Records supplied —
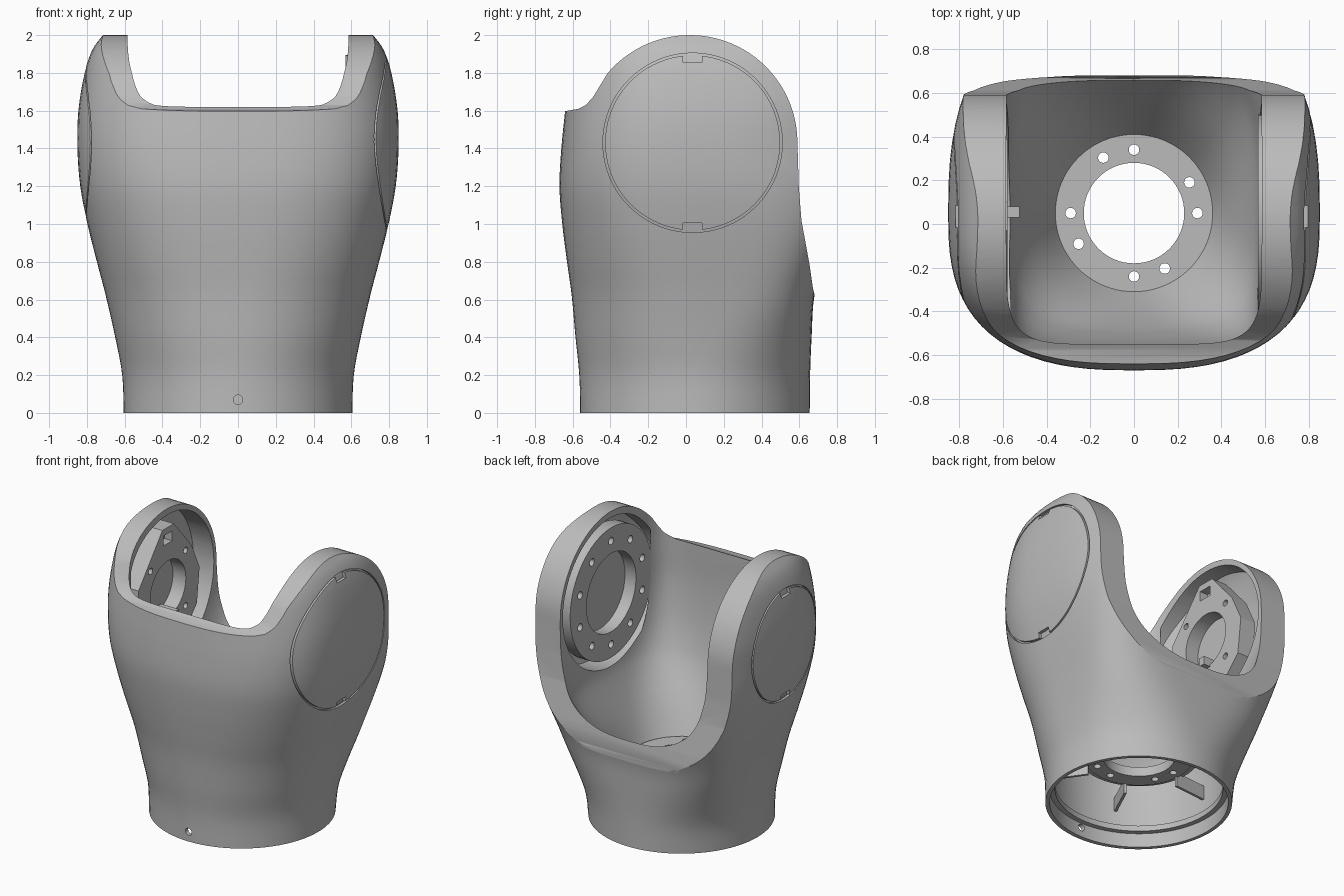
import bpy, bmesh
from math import sin, cos, pi, radians
from mathutils import Matrix, Vector

cube = bpy.data.objects.get("Cube")
if cube:
    bpy.data.objects.remove(cube)

grey = bpy.data.materials.new("light_grey")
grey.use_nodes = True
grey.diffuse_color = (0.5, 0.5, 0.5, 1)
grey.node_tree.nodes["Principled BSDF"].inputs["Base Color"].default_value = (0.5, 0.5, 0.5, 1)

CY = 0.05              # axis of the base
HUB = (0.035, 1.43)    # y, z of the joint axis


def finish(name, bm):
    bmesh.ops.recalc_face_normals(bm, faces=bm.faces)
    mesh = bpy.data.meshes.new(name)
    bm.to_mesh(mesh)
    bm.free()
    mesh.materials.append(grey)
    ob = bpy.data.objects.new(name, mesh)
    bpy.context.collection.objects.link(ob)
    return ob


def loft(name, rings):
    """Skin a stack of closed rings and cap both ends."""
    bm = bmesh.new()
    rows = [[bm.verts.new(p) for p in ring] for ring in rings]
    n = len(rows[0])
    for a, b in zip(rows, rows[1:]):
        for i in range(n):
            bm.faces.new((a[i], a[(i + 1) % n], b[(i + 1) % n], b[i]))
    bm.faces.new(rows[0])
    bm.faces.new(rows[-1])
    return finish(name, bm)


def spline(keys, steps):
    """Smooth interpolation through rows of section values."""
    out = []
    for i in range(len(keys) - 1):
        p0, p1 = keys[max(i - 1, 0)], keys[i]
        p2, p3 = keys[i + 1], keys[min(i + 2, len(keys) - 1)]
        for s in range(steps):
            t = s / steps
            out.append([b + 0.5 * t * (c - a + t * (2 * a - 5 * b + 4 * c - d + t * (3 * (b - c) + d - a)))
                        for a, b, c, d in zip(p0, p1, p2, p3)])
    return out + [list(keys[-1])]


def section(z, half_x, front, back, p_front, p_back, inset=0, n=80):
    """Superellipse ring with its own depth and squareness at front and back."""
    ring = []
    for i in range(n):
        c, s = cos(2 * pi * i / n), sin(2 * pi * i / n)
        power, depth = (p_back, back - inset) if s > 0 else (p_front, inset - front)
        x = abs(c) ** (2 / power) * (half_x - inset) * (1 if c > 0 else -1)
        ring.append((x, CY + abs(s) ** (2 / power) * depth, z))
    return ring


def prism(name, pts, x0, x1):
    """Extrude a y-z outline along x."""
    return loft(name, [[(x, y, z) for y, z in pts] for x in (x0, x1)])


def rod(name, r, a, b, n=48):
    """Cylinder between two points."""
    a, b = Vector(a), Vector(b)
    rot = (b - a).to_track_quat('Z', 'Y').to_matrix().to_4x4()
    bm = bmesh.new()
    bmesh.ops.create_cone(bm, cap_ends=True, segments=n, radius1=r, radius2=r, depth=(b - a).length,
                          matrix=Matrix.Translation((a + b) / 2) @ rot)
    return finish(name, bm)


def box(name, size, loc, angle=0):
    bm = bmesh.new()
    bmesh.ops.create_cube(bm, size=1, matrix=Matrix.Translation(loc) @ Matrix.Rotation(angle, 4, 'Z')
                          @ Matrix.Diagonal((*size, 1)))
    return finish(name, bm)


def boolean(ob, tool, op='DIFFERENCE'):
    mod = ob.modifiers.new("cut", 'BOOLEAN')
    mod.operation, mod.object, mod.solver = op, tool, 'EXACT'
    bpy.context.view_layer.objects.active = ob
    bpy.ops.object.modifier_apply(modifier=mod.name)
    bpy.data.objects.remove(tool)


def tube(name, r_out, r_in, a, b, n=64):
    ob = rod(name, r_out, a, b, n)
    d = (Vector(b) - Vector(a)) * 0.2
    boolean(ob, rod("bore", r_in, Vector(a) - d, Vector(b) + d, n))
    return ob


def hub_point(x, r=0, angle=0):
    return (x, HUB[0] + r * cos(angle), HUB[1] + r * sin(angle))


# Outer body: round base swelling into a wide rounded box
body_keys = [(0, .605, .61, .605, 2, 2), (.2, .613, .615, .607, 2, 2.2), (.4, .65, .635, .615, 2.1, 2.8),
             (.62, .70, .655, .63, 2.2, 3.8), (.8, .747, .68, .69, 2.35, 4), (1, .797, .705, .8, 2.5, 3.6),
             (1.2, .835, .72, .92, 2.65, 3), (1.4, .85, .71, 1, 2.75, 2.6), (1.6, .845, .69, 1, 2.75, 2.6),
             (1.8, .812, .67, .98, 2.7, 2.6), (1.92, .772, .65, .95, 2.6, 2.6), (2, .715, .63, .9, 2.6, 2.6),
             (2.08, .65, .6, .9, 2.6, 2.6)]


def body(name, inset=0):
    return loft(name, [section(*k, inset) for k in spline(body_keys, 4)])


shell = body("shell")

# Side outline: round arms, low back opening, raised front lip
outline = [(-1, -.2), (1.2, -.2), (1.2, .54), (.69, .585), (.672, .66), (.655, .78), (.633, .9), (.611, 1.02),
           (.597, 1.2)]
outline += [(.02 + .57 * cos(a), 1.43 + .57 * sin(a)) for a in [radians(4 * i) for i in range(36)]]
outline += [(-.49, 1.675), (-.53, 1.63), (-.57, 1.61), (-.64, 1.597), (-1, 1.585)]
boolean(shell, prism("side_outline", outline, -1, 1), 'INTERSECT')

# Inner cavity: funnel floor rising to straight inner walls
cavity_keys = [(.39, .36, .36, .36, 2, 2), (.6, .45, .45, .5, 2.4, 2.4), (.8, .535, .52, .635, 3.4, 3.2),
               (.92, .57, .55, .71, 4, 3.6), (1.1, .583, .58, .83, 5, 4), (1.35, .585, .6, .95, 6, 6),
               (1.6, .585, .6, 1.1, 6, 7), (2.2, .585, .6, 1.1, 6, 7)]
boolean(shell, loft("cavity", [section(*k) for k in spline(cavity_keys, 3)]))

# Hollow underside around the funnel
under = [(.58, -.1), (.58, .1), (.588, .3), (.59, .5), (.575, .55), (.55, .55), (.5, .5), (.395, .35)]
boolean(shell, loft("underside", [section(z, r, r, r, 2, 2) for r, z in under]))
boolean(shell, rod("floor_hole", .335, (0, CY, .2), (0, CY, .5)))
boolean(shell, rod("front_screw_hole", .025, (0, -.8, .07), (0, -.3, .07), 24))

# The left cap is larger than the right one
for side, cap in ((1, .469), (-1, .39)):
    # Hollow joint recess that leaves an even outer wall
    recess = rod("recess", .525, hub_point(.565 * side), hub_point(.79 * side), 80)
    boolean(recess, body("wall_limit", .04), 'INTERSECT')
    boolean(shell, recess)
    # Shallow groove round the cap, following the surface
    groove = tube("groove", cap + .006, cap - .006, hub_point(.6 * side), hub_point(.95 * side), 80)
    boolean(groove, body("groove_floor", .018))
    boolean(shell, groove)
    # Pry notches at the top and bottom of the cap
    for z in (HUB[1] + cap - .024, HUB[1] - cap + .024):
        notch = box("notch", (.3, .1, .04), (.81 * side, HUB[0], z))
        boolean(notch, body("notch_floor", .022))
        boolean(shell, notch)

# Base flange with paired screw holes
flange = tube("base_flange", .35, .23, (0, CY, .33), (0, CY, .396))
for quarter in range(4):
    for extra in (0, 29):
        a = radians(quarter * 90 + extra)
        x, y = .29 * cos(a), CY + .29 * sin(a)
        boolean(flange, rod("screw_hole", .024, (x, y, .2), (x, y, .5), 20))

# Base step ring and radial ribs
step = tube("base_step_ring", .59, .545, (0, CY, .1), (0, CY, .14))
ribs = []
for i in range(6):
    a = radians(60 * i + 5)
    ribs.append(box("base_rib_%d" % (i + 1), (.25, .018, .1),
                    (.465 * cos(a), CY + .465 * sin(a), .31), a))

# Left arm: bearing ring with ten screw holes, on a drum
ring = tube("bearing_ring", .465, .28, hub_point(.568), hub_point(.66))
for i in range(10):
    a = 2 * pi * i / 10 + pi / 10
    boolean(ring, rod("screw_hole", .026, hub_point(.5, .37, a), hub_point(.64, .37, a), 20))
drum = rod("bearing_drum", .3, hub_point(.655), hub_point(.78))

# Right arm: motor bracket with a bore, four screw holes and a lug, on a drum
plate = [(-.32, 1.2), (-.3, 1.54), (-.03, 1.87), (.1, 1.87), (.3, 1.64), (.39, 1.45), (.36, 1.2), (.2, 1.03),
         (-.16, 1.03)]
bracket = prism("motor_bracket", plate, -.7, -.578)
boolean(bracket, rod("bore", .2, hub_point(-.68), hub_point(-.5)))
for i in range(4):
    a = pi / 4 + i * pi / 2
    boolean(bracket, rod("screw_hole", .022, hub_point(-.64, .28, a), hub_point(-.5, .28, a), 20))
boolean(bracket, box("slot", (.1, .1, .07), (-.59, .03, 1.79)))
motor = rod("motor_drum", .24, hub_point(-.695), hub_point(-.78))
lug = box("bracket_lug", (.14, .05, .06), (-.595, .055, 1.25))

# Shade smooth, keep edges sharp
for ob in bpy.context.view_layer.objects:
    ob.select_set(False)
for ob in [shell, flange, step, ring, drum, bracket, motor, lug] + ribs:
    ob.select_set(True)
    bpy.context.view_layer.objects.active = ob
bpy.ops.object.shade_smooth_by_angle(angle=radians(28))
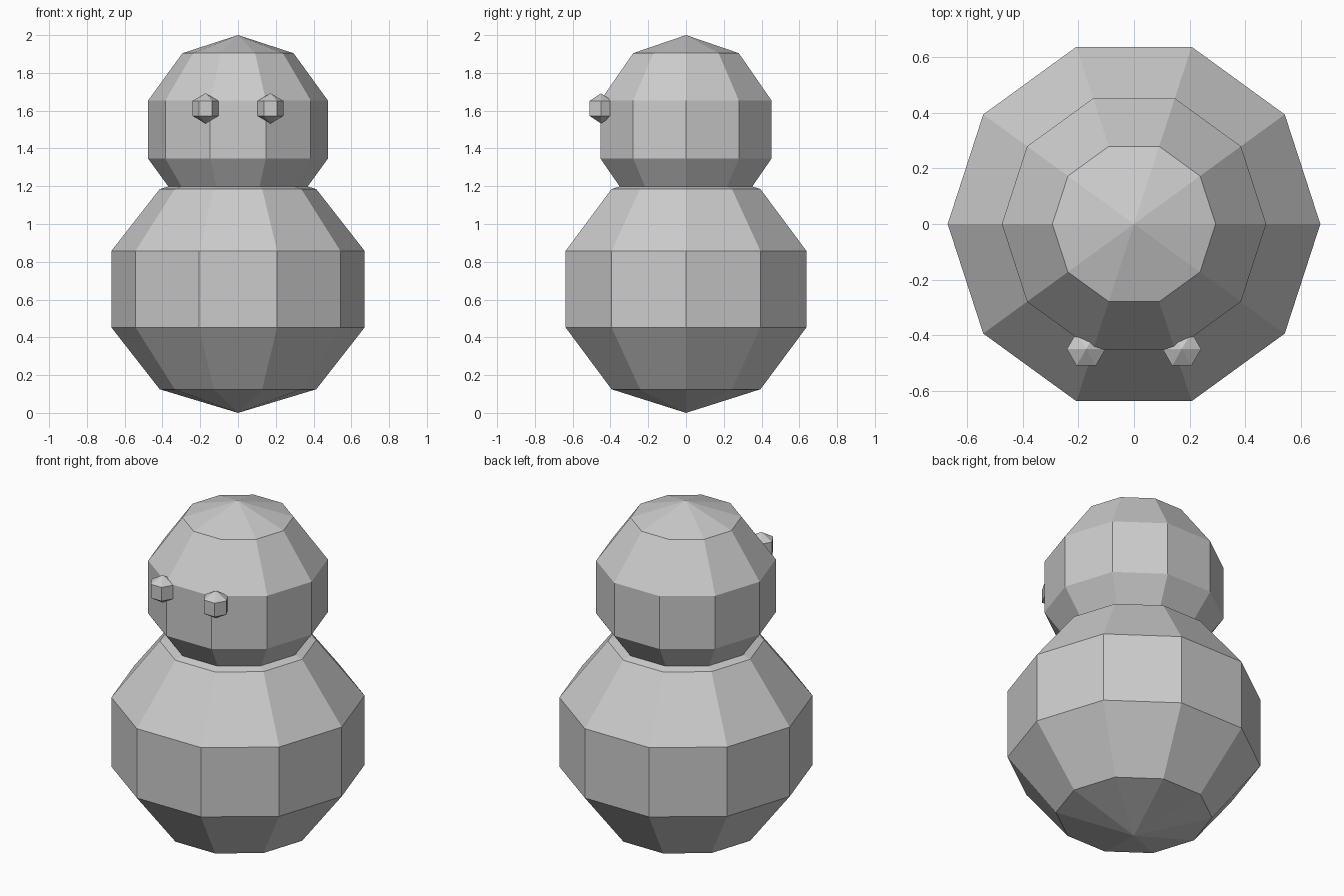
import bpy
import bmesh
import math
from mathutils import Matrix

cube = bpy.data.objects.get("Cube")
if cube:
    bpy.data.objects.remove(cube, do_unlink=True)


def make_material(name, colour):
    mat = bpy.data.materials.new(name)
    mat.use_nodes = True
    mat.diffuse_color = colour
    mat.node_tree.nodes["Principled BSDF"].inputs["Base Color"].default_value = colour
    return mat


def low_poly_ball(name, segments, rings, centre, radius_xy, radius_z, mat):
    """Flat-shaded ball with a column of corners on the x axis."""
    bm = bmesh.new()
    bmesh.ops.create_uvsphere(bm, u_segments=segments, v_segments=rings, radius=1)
    corner = max(bm.verts, key=lambda v: v.co.xy.length)
    turn = Matrix.Rotation(-math.atan2(corner.co.y, corner.co.x), 4, "Z")
    size = Matrix.Diagonal((radius_xy, radius_xy, radius_z, 1))
    bm.transform(Matrix.Translation(centre) @ size @ turn)
    mesh = bpy.data.meshes.new(name)
    bm.to_mesh(mesh)
    bm.free()
    mesh.materials.append(mat)
    obj = bpy.data.objects.new(name, mesh)
    bpy.context.collection.objects.link(obj)
    return obj


grey = make_material("light grey", (0.6, 0.6, 0.6, 1))

# Stacked body and head
low_poly_ball("body", 10, 5, (0, 0, 0.655), 0.705, 0.655, grey)
low_poly_ball("head", 10, 5, (0, 0, 1.5), 0.5, 0.5, grey)

# Bead eyes
for side, name in ((1, "left_eye"), (-1, "right_eye")):
    low_poly_ball(name, 6, 3, (side * 0.172, -0.45, 1.612), 0.08, 0.08, grey)
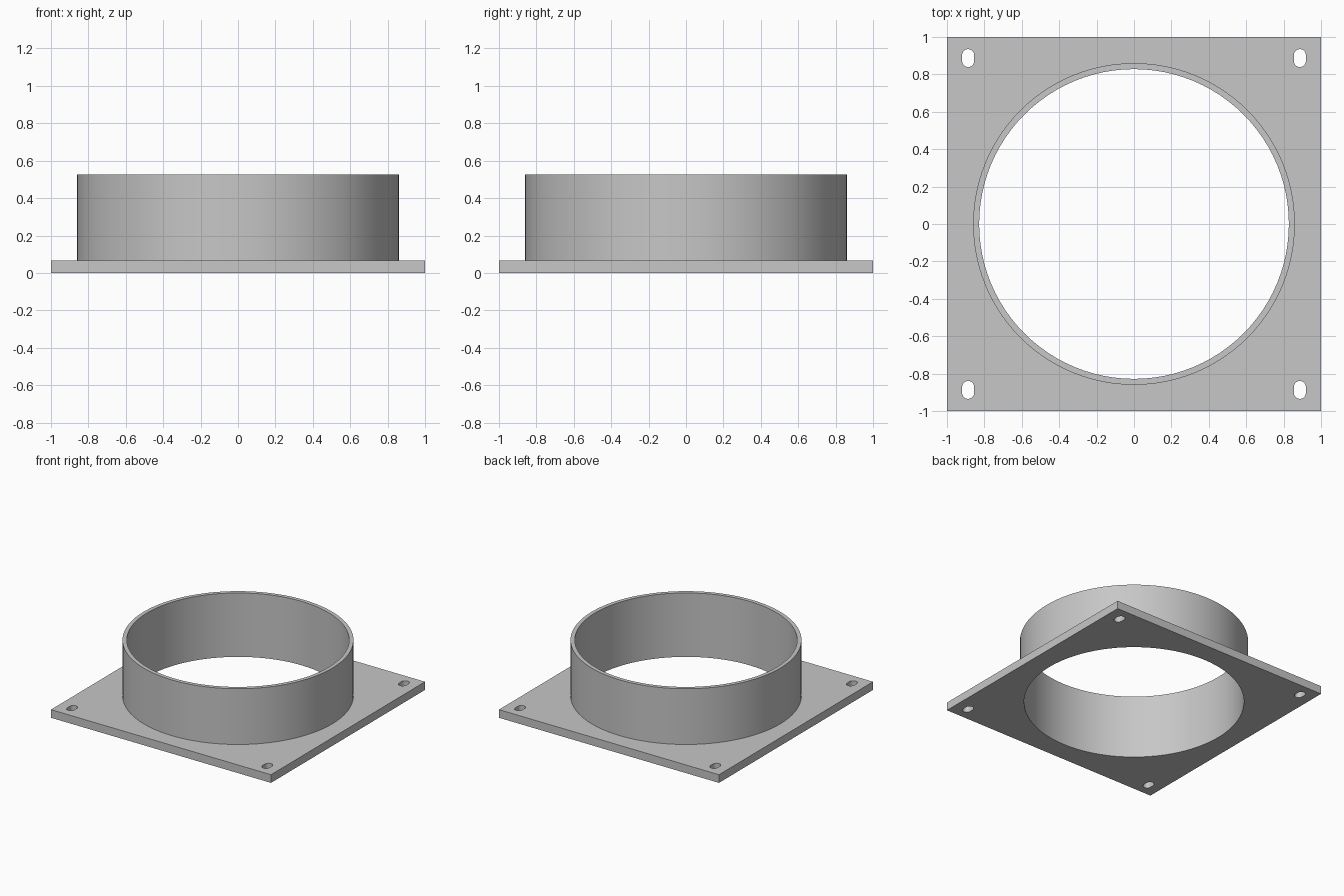
import bpy, bmesh, math

if "Cube" in bpy.data.objects:
    bpy.data.objects.remove(bpy.data.objects["Cube"])

PLATE_TOP, RING_TOP = 0.067, 0.525
R_OUT, R_IN, SEGMENTS = 0.86, 0.828, 96
SLOT_POS, SLOT_R, SLOT_STRAIGHT = 0.887, 0.032, 0.016

bm = bmesh.new()


def circle(r):
    return [(r * math.cos(2 * math.pi * i / SEGMENTS),
             r * math.sin(2 * math.pi * i / SEGMENTS)) for i in range(SEGMENTS)]


def slot(cx, cy, n=12):
    pts = []
    for side in (0, 1):
        for i in range(n + 1):
            a = math.pi * (side + i / n)
            shift = SLOT_STRAIGHT if side == 0 else -SLOT_STRAIGHT
            pts.append((cx + SLOT_R * math.cos(a), cy + shift + SLOT_R * math.sin(a)))
    return pts


def loop(points, z):
    verts = [bm.verts.new((x, y, z)) for x, y in points]
    edges = [bm.edges.new((verts[i - 1], verts[i])) for i in range(len(verts))]
    return verts, edges


def wall(low, high):
    a, b = low[0], high[0]
    for i in range(len(a)):
        bm.faces.new((a[i - 1], a[i], b[i], b[i - 1]))


def sheet(loops):
    bmesh.ops.triangle_fill(bm, use_beauty=True, edges=[e for l in loops for e in l[1]])


# Plate outline and corner slots
outlines = [[(-1, -1), (1, -1), (1, 1), (-1, 1)]]
outlines += [slot(sx * SLOT_POS, sy * SLOT_POS) for sx in (-1, 1) for sy in (-1, 1)]
bottom = [loop(p, 0) for p in outlines]
top = [loop(p, PLATE_TOP) for p in outlines]

# Collar loops: bore runs through the plate, outside starts on the plate top
bore_low, bore_high = loop(circle(R_IN), 0), loop(circle(R_IN), RING_TOP)
outer_low, outer_high = loop(circle(R_OUT), PLATE_TOP), loop(circle(R_OUT), RING_TOP)

sheet(bottom + [bore_low])
sheet(top + [outer_low])
for low, high in zip(bottom, top):
    wall(low, high)
wall(bore_low, bore_high)
wall(outer_low, outer_high)
wall(bore_high, outer_high)
bmesh.ops.recalc_face_normals(bm, faces=bm.faces)

mesh = bpy.data.meshes.new("flange_collar")
bm.to_mesh(mesh)
bm.free()
flange = bpy.data.objects.new("flange_collar", mesh)
bpy.context.collection.objects.link(flange)

# Plain grey finish, smooth curves with sharp edges
grey = bpy.data.materials.new("grey")
grey.diffuse_color = (0.57, 0.57, 0.57, 1)
grey.use_nodes = True
grey.node_tree.nodes["Principled BSDF"].inputs["Base Color"].default_value = grey.diffuse_color
mesh.materials.append(grey)
bpy.context.view_layer.objects.active = flange
flange.select_set(True)
bpy.ops.object.shade_smooth_by_angle(angle=math.radians(30))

What is needed —
Taking every line of the records in turn, count the ones holding "inset", and state nothing but the number.

Expected answer —
5